We're Live!

This blog has been a long time coming. I have wanted to post on a number of things that completing the blog became a priority. Before I jump into topics of interest, I want to list some of the technologies driving the blog.


The more I use Hugo, the more I love it. My first attempts at a blog used database-driven content management systems (CMS), which made sense at the time. Database driven CMS's are still relevant for large, distributed teams that need a central point to manage their content. The rise of static site generators allows us to sidestep the reliance on a back-end for simple sites. There is a static site generator suited for everyone but when Hugo started supporting org-mode for content was when I became hooked.

The ability to customise Hugo to your tastes is a big plus. It handles the content and then quickly gets out of the way. It is fast, stable and provides all the functionality I need. I only have praise for the team, Hugo is a joy to work with.

GitHub & GitHub Pages

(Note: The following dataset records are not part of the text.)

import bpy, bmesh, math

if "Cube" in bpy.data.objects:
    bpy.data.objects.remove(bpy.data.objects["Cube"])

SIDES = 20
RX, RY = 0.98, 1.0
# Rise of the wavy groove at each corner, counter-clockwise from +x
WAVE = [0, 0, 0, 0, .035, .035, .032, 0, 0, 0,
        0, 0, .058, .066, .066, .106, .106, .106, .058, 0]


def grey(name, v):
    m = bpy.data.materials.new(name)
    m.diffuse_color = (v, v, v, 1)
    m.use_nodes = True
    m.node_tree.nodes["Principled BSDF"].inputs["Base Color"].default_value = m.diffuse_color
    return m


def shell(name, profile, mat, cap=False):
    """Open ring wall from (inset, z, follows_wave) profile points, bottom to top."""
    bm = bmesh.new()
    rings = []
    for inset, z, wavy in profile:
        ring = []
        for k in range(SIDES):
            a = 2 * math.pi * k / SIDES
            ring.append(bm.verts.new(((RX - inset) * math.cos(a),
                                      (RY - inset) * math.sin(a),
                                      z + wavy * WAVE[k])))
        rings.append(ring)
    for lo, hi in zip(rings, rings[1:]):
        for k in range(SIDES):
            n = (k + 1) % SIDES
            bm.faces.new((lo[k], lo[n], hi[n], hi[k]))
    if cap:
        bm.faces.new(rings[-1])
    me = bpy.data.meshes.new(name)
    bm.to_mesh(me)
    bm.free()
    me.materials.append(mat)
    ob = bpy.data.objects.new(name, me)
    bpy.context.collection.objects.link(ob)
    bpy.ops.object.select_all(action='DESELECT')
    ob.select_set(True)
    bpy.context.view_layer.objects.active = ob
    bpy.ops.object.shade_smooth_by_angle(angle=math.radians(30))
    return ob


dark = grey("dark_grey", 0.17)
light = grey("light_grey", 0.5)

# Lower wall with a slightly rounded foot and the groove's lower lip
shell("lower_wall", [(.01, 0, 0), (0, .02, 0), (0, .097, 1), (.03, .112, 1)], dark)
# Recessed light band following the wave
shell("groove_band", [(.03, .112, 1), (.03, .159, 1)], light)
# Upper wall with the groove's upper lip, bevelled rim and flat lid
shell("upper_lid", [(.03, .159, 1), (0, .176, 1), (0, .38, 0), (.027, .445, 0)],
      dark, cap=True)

I rely heavily on version control. Most of my work goes into private repositories which left my GitHub account neglected. I use GitHub Pages for this blog. If there is no major reliance on a back-end, you can have your repositories & blog in the same place. Yay Git!


You have a static website but you now need SSL or some simple server functionality? Enter Cloudflare, helping secure your website as well as other benefits. It solved the issues I had, and it solved it for free.


There are options with Task Runners too but I have grown very found of Gulp. In time, I may simplify my builds using more generic tools (i.e. npm natively or bash scripts) but Gulp does what I need it too and it does it well.


For the life of me, I cannot understand why Susy has not been more widely adopted. I have been using Susy as a Sass grid system for a few years and the flexibility it gives is unmatched. The rise of flex-box and CSS-grid will eventually replace Susy. Until then, it allows greater freedom in positioning & layout without the expense of my sanity or weekends.


My love of Emacs grows. After a number of years using it as a time-tracking & scoping tool, I recently took the plunge and started developing in it. My quality of life has increased significantly.

Question: Is it the only IDE solution & does it do everything better than all the others?

Answer: No, but it can do so much once you get over the learning curve & play to its strengths.

Tip 22 from the Pragmatic Programmer was "Use a single editor well". This struck me as odd because I was using a number of IDS's simultaneously. Each one had its specific niche but fell short in other respects. I now see the advantage of consolidating my life in a single editor. I use other IDE's when needed (Visual Studio, Xcode, Unity & Unreal) but Emacs feels like home every time I fire it up.


Or lack thereof. One of the goals for the blog was to see if I could solve most problems without having to use JavaScript (JS). Richard Stallman and his approaches to software development have impacted my views. Completely 'free' software is a worthwhile ideal if somewhat inconvenient.

The blog runs Analytics but should still function with JS disabled. Not a day goes by when I do not write some JS, but this blog is as much about experimenting & prototyping as it is about blogging. I'll save JS for the good stuff.